BATMAN – Anadolu Agency
AA photoEighty percent of the new settlement of Hasankeyf, replacing the historical part of the town that is set to be submerged under the water of the controversial Ilısu Dam, has been completed.
Works are ongoing for the new Hasankeyf settlement in the southeastern province of Batman, with many offices apart from the municipality and the District Gendarmerie Command having moved to the new settlement.
Turkey’s fourth longest bridge, a tourism facility, a 25-bed state hospital, the district governorate building and other social, cultural and sports areas are among the facilities being built in the new settlement.
Hasankeyf District Governor Faruk Bülent Baygüven vowed that state investments would continue in the district “despite terror events in the nearby region.”
Refuting local and international criticism of the dam project, Baygüven claimed that the district would become a “tourism center” once the Ilısu Dam fills with water.
“We will create a magnificent new Hasankeyf. A lake will appear here when the dam is filled with water. This place will be very beautiful in five or six years,” he said.
Hasankeyf Cultural Association head Ahmet Akdeniz also claimed that locals were very supportive of the project and were keen to move to the new settlement.
“This project will save our future. Locals have been migrating to Istanbul, Ankara, İzmir and Bursa for years. I hope this migration will end with this project,” Akdeniz said.
One of the seven most endangered heritage sites
The dam project is set to wipe out most of the ancient, 12,000-year-old town of Hasankeyf, located on the banks of the Tigris River in southeastern Turkey and featuring Neolithic caves, Roman ruins and medieval monuments.
Eighty percent of Hasankeyf will be flooded due to the Ilısu Dam, which has been the subject of controversy since 2006 when its first foundational stone was placed. Due to the highly impactful nature of the dam, European creditors pulled their investment support for the dam in 2008, postponing its construction for two years.
Set to become Turkey’s fourth hydroelectric power plant if completed, the dam is part of the Southeastern Anatolia Project (GAP), which aims to create sustainable development for people living in Turkey’s southeast through the construction of dams and hydroelectric plants.
Europa Nostra, a European heritage organization, the European Investment Bank Institute and Europa Nostra, the leading European heritage organization, announced on March 16 that Hasankeyf and its surroundings were one of the seven Most Endangered Heritage Sites in Europe. The announcement was made during an event at the Ateneo Veneto in Venice, Italy.

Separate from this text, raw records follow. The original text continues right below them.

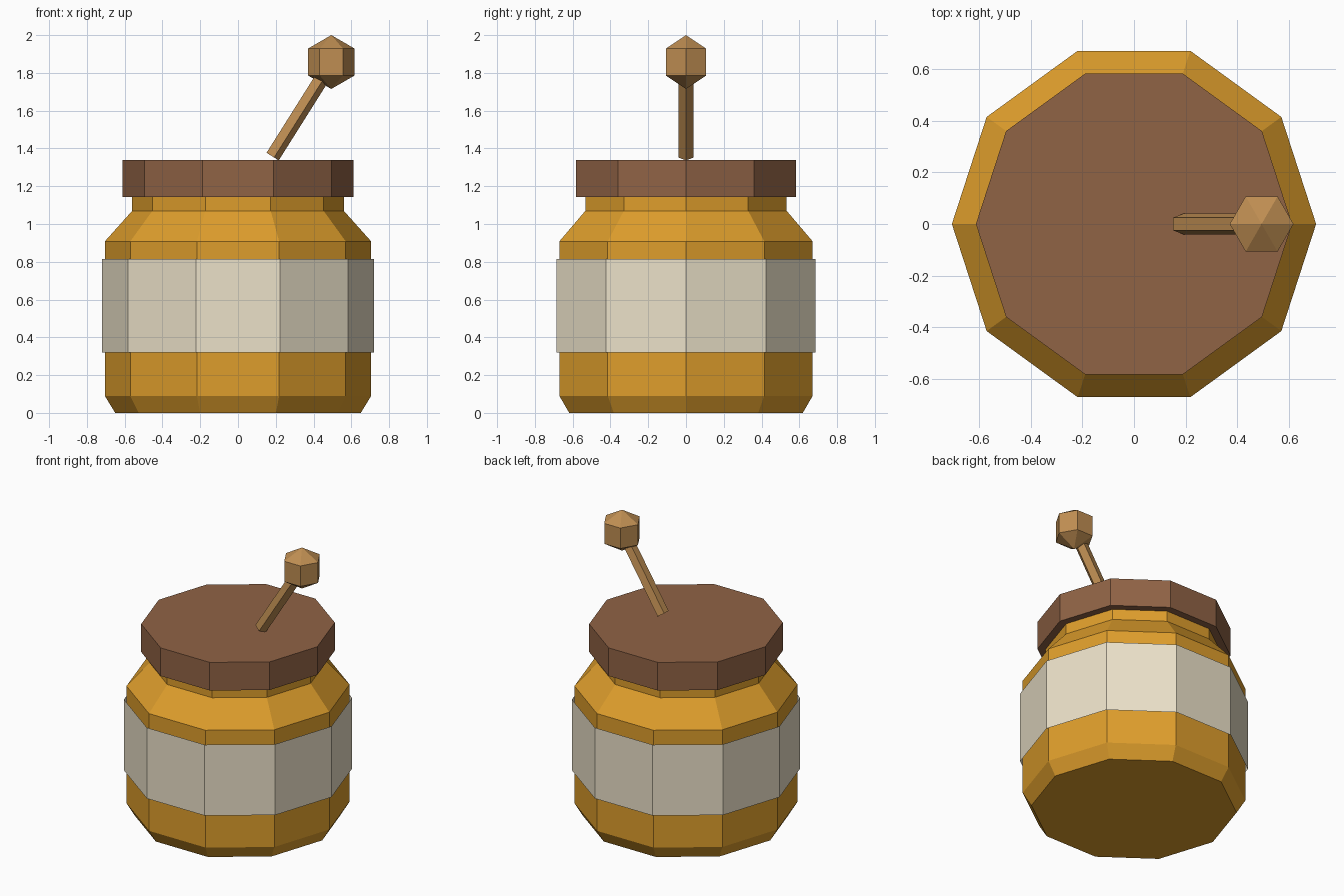
import bpy, bmesh
from math import cos, sin, pi, radians
from mathutils import Vector

if "Cube" in bpy.data.objects:
    bpy.data.objects.remove(bpy.data.objects["Cube"])


def material(name, rgb):
    m = bpy.data.materials.new(name)
    m.diffuse_color = (*rgb, 1)
    m.use_nodes = True
    m.node_tree.nodes["Principled BSDF"].inputs["Base Color"].default_value = m.diffuse_color
    return m


honey = material("honey", (0.73, 0.34, 0.025))
brown = material("brown", (0.28, 0.125, 0.06))
cream = material("cream", (0.83, 0.75, 0.58))
wood = material("wood", (0.52, 0.27, 0.085))


def lathe(name, profile, sides, mat, capped=True):
    """Revolve (radius, z) points around z; the first vertex of each ring is on +x."""
    bm = bmesh.new()
    rings = []
    for r, z in profile:
        n = sides if r > 0 else 1
        rings.append([bm.verts.new((r * cos(2 * pi * i / n), r * sin(2 * pi * i / n), z))
                      for i in range(n)])
    for a, b in zip(rings, rings[1:]):
        for i in range(sides):
            j = (i + 1) % sides
            corners = [a[i % len(a)], a[j % len(a)], b[j % len(b)], b[i % len(b)]]
            bm.faces.new(list(dict.fromkeys(corners)))
    if capped:
        for ring, flip in ((rings[0], -1), (rings[-1], 1)):
            if len(ring) > 1:
                bm.faces.new(ring[::flip])
    mesh = bpy.data.meshes.new(name)
    bm.to_mesh(mesh)
    bm.free()
    mesh.materials.append(mat)
    obj = bpy.data.objects.new(name, mesh)
    bpy.context.collection.objects.link(obj)
    return obj


# Jar, wrapped label band and lid
lathe("jar", [(0.65, 0), (0.705, 0.09), (0.705, 0.908), (0.56, 1.07), (0.56, 1.16)], 10, honey)
lathe("label", [(0.721, 0.32), (0.721, 0.814)], 10, cream, capped=False)
lathe("lid", [(0.612, 1.144), (0.612, 1.34)], 10, brown)

# Dipper head: a six-sided low-poly ball
R = 0.1425
head = lathe("dipper_head",
             [(R * cos(radians(a)), R * sin(radians(a))) if abs(a) < 90 else (0, R * a / 90)
              for a in (-90, -30, 30, 90)], 6, wood)
head.location = (0.494, 0, 1.8575)

# Dipper handle: a five-sided stick leaning from the lid into the head
start = Vector((0.18, 0, 1.359))
lean = head.location - start
handle = lathe("dipper_handle", [(0.042, 0), (0.042, lean.length - 0.05)], 5, wood)
handle.location = start
handle.rotation_euler.y = Vector((0, 0, 1)).angle(lean)
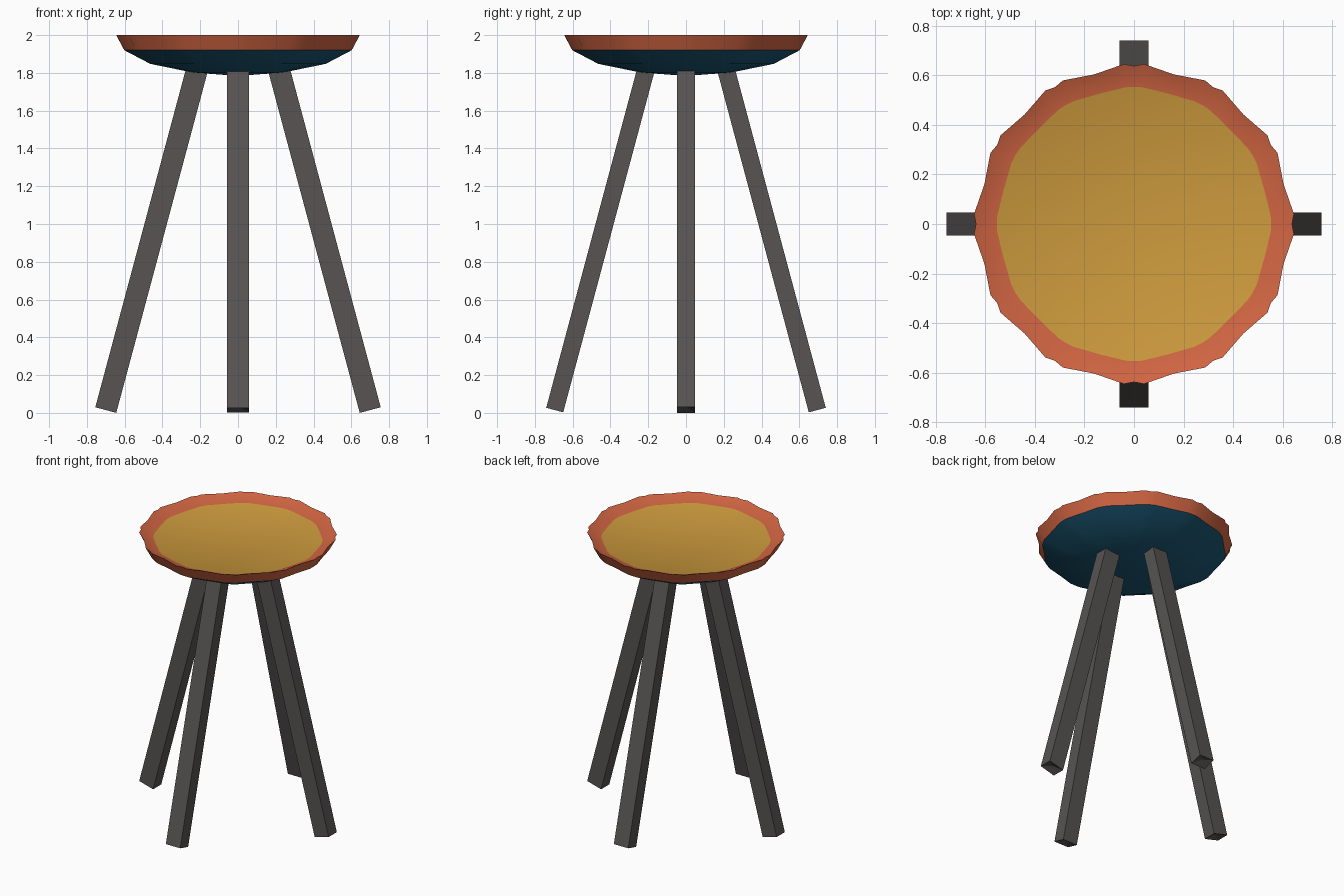
import bpy, bmesh, math
from mathutils import Matrix, Vector

if "Cube" in bpy.data.objects:
    bpy.data.objects.remove(bpy.data.objects["Cube"])


def material(name, rgb):
    m = bpy.data.materials.new(name)
    m.diffuse_color = (*rgb, 1)
    m.use_nodes = True
    m.node_tree.nodes["Principled BSDF"].inputs["Base Color"].default_value = m.diffuse_color
    return m


YELLOW = material("mustard yellow", (0.61, 0.325, 0.047))
ORANGE = material("burnt orange", (0.64, 0.13, 0.055))
BLUE = material("deep blue", (0.012, 0.105, 0.19))
GREY = material("dark grey", (0.095, 0.088, 0.085))


def finish(name, bm, mats):
    bmesh.ops.recalc_face_normals(bm, faces=bm.faces)
    me = bpy.data.meshes.new(name)
    bm.to_mesh(me)
    bm.free()
    for m in mats:
        me.materials.append(m)
    ob = bpy.data.objects.new(name, me)
    bpy.context.collection.objects.link(ob)
    return ob


def ring(bm, z, corner, near, mid):
    """Twelve-sided ring with small notches at the corners."""
    verts = []
    for k in range(12):
        for deg, r in ((0, corner), (3.6, near), (15, mid), (26.4, near)):
            a = math.radians(30 * k + deg)
            verts.append(bm.verts.new((r * math.cos(a), r * math.sin(a), z)))
    return verts


# Seat: shallow dish, orange rim, blue underside, yellow sunken top
bm = bmesh.new()
rings = [
    ring(bm, 1.962, 0.553, 0.552, 0.543),   # edge of the yellow top
    ring(bm, 2.000, 0.637, 0.646, 0.624),   # notched rim
    ring(bm, 1.920, 0.602, 0.602, 0.588),   # colour change
    ring(bm, 1.848, 0.465, 0.465, 0.455),
    ring(bm, 1.802, 0.240, 0.240, 0.235),
]
mats = [1, 1, 2, 2]
for (lo, hi), mi in zip(zip(rings, rings[1:]), mats):
    for i in range(len(lo)):
        j = (i + 1) % len(lo)
        bm.faces.new((lo[i], lo[j], hi[j], hi[i])).material_index = mi
bm.faces.new(rings[0]).material_index = 0
tip = bm.verts.new((0, 0, 1.784))
last = rings[-1]
for i in range(len(last)):
    bm.faces.new((last[i], last[(i + 1) % len(last)], tip)).material_index = 2
seat = finish("seat", bm, [YELLOW, ORANGE, BLUE])
bpy.context.view_layer.objects.active = seat
seat.select_set(True)
bpy.ops.object.shade_smooth_by_angle(angle=math.radians(32))


# Legs: square bars splayed 15 degrees, with slightly hollowed feet
def leg(name, dx, dy):
    bm = bmesh.new()
    bmesh.ops.create_cube(bm, size=1)
    length = 1.90
    bmesh.ops.transform(bm, verts=bm.verts, matrix=Matrix.Diagonal((0.115, 0.093, length, 1))
                        @ Matrix.Translation((0, 0, 0.5)))
    bm.faces.ensure_lookup_table()
    foot = min(bm.faces, key=lambda f: f.calc_center_median().z)
    centre = bmesh.ops.poke(bm, faces=[foot])["verts"][0]
    centre.co.z += 0.02
    tilt = math.radians(15)
    axis = Vector((dy, -dx, 0))
    bm.transform(Matrix.Translation((0.70 * dx, 0.695 * dy, 0.015))
                 @ Matrix.Rotation(tilt, 4, axis))
    return finish(name, bm, [GREY])


for name, dx, dy in (("right_leg", 1, 0), ("left_leg", -1, 0),
                     ("back_leg", 0, 1), ("front_leg", 0, -1)):
    leg(name, dx, dy)
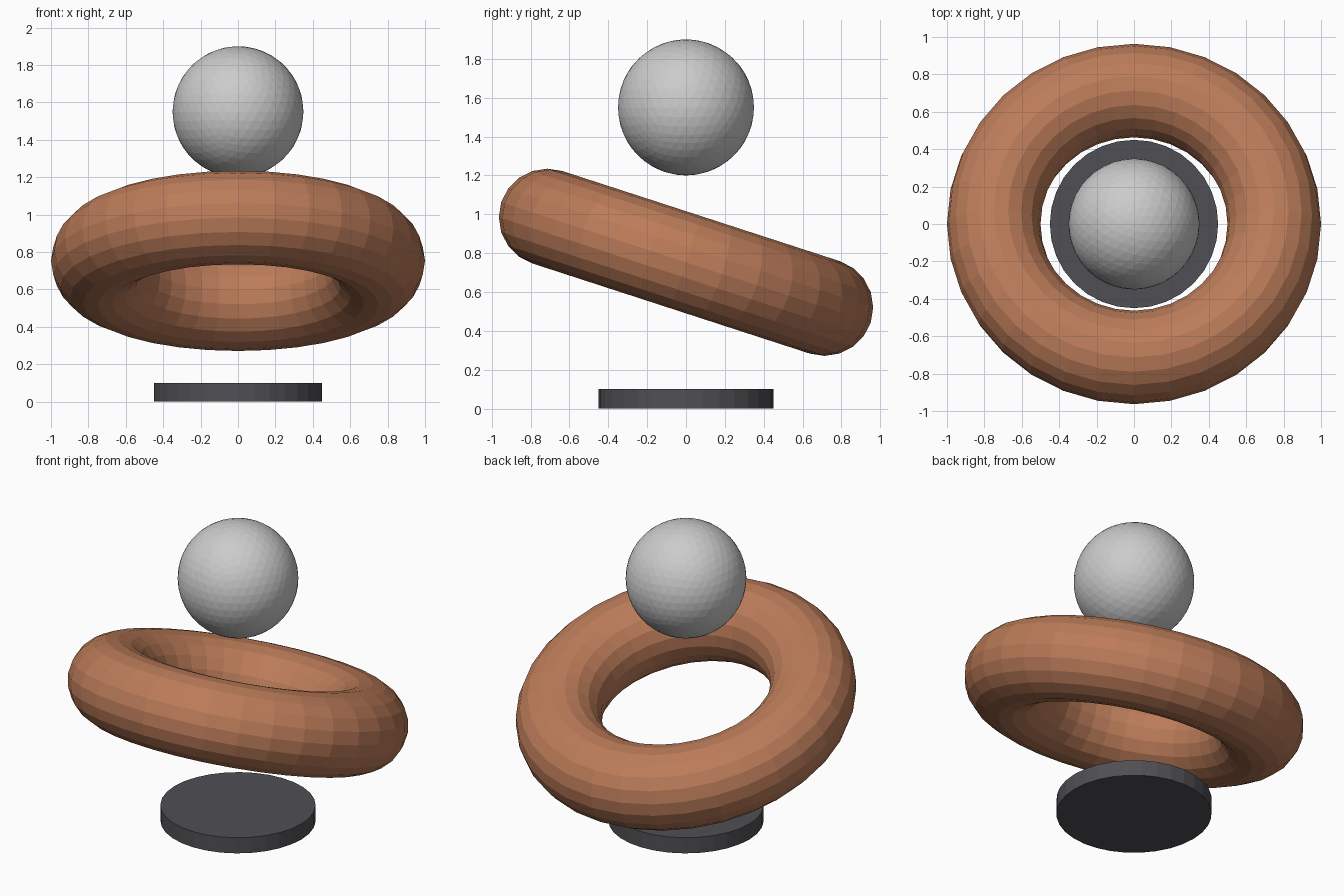
import bpy
from math import radians

if "Cube" in bpy.data.objects:
    bpy.data.objects.remove(bpy.data.objects["Cube"])


def finish(name, color=None):
    obj = bpy.context.object
    obj.name = name
    if color:
        mat = bpy.data.materials.new(name + "_color")
        mat.diffuse_color = (*color, 1)
        mat.use_nodes = True
        mat.node_tree.nodes["Principled BSDF"].inputs["Base Color"].default_value = mat.diffuse_color
        obj.data.materials.append(mat)
    return obj


# Round base plate
bpy.ops.mesh.primitive_cylinder_add(vertices=32, radius=0.45, depth=0.1,
                                    location=(0, 0, 0.05))
finish("base_disc", (0.08, 0.08, 0.09))

# Tilted floating ring, high at the front
bpy.ops.mesh.primitive_torus_add(major_segments=32, minor_segments=20,
                                 major_radius=0.75, minor_radius=0.25,
                                 location=(0, 0, 0.753),
                                 rotation=(radians(-18), 0, 0))
finish("tilted_ring", (0.5, 0.2, 0.1))

# Floating ball
bpy.ops.mesh.primitive_ico_sphere_add(subdivisions=4, radius=0.35,
                                      location=(0, 0, 1.55))
finish("ball")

Europa Nostra and the European Investment Bank Institute, together with other partners and the nominators, will visit the seven selected sites and meet with key stakeholders in the coming months. The heritage and financial experts will provide technical advice, identify possible sources of funding and mobilize broad support.
The Seven Most Endangered for 2016 were selected by the Board of Europa Nostra from the 14 sites shortlisted by a panel of specialists in history, archaeology, architecture, conservation, project analysis and finance.
The Cultural Awareness Foundation nominated Hasankeyf for “The Seven Most Endangered” 2016 in an attempt to preserve it and to promote dialogue about heritage conservation and sustainability.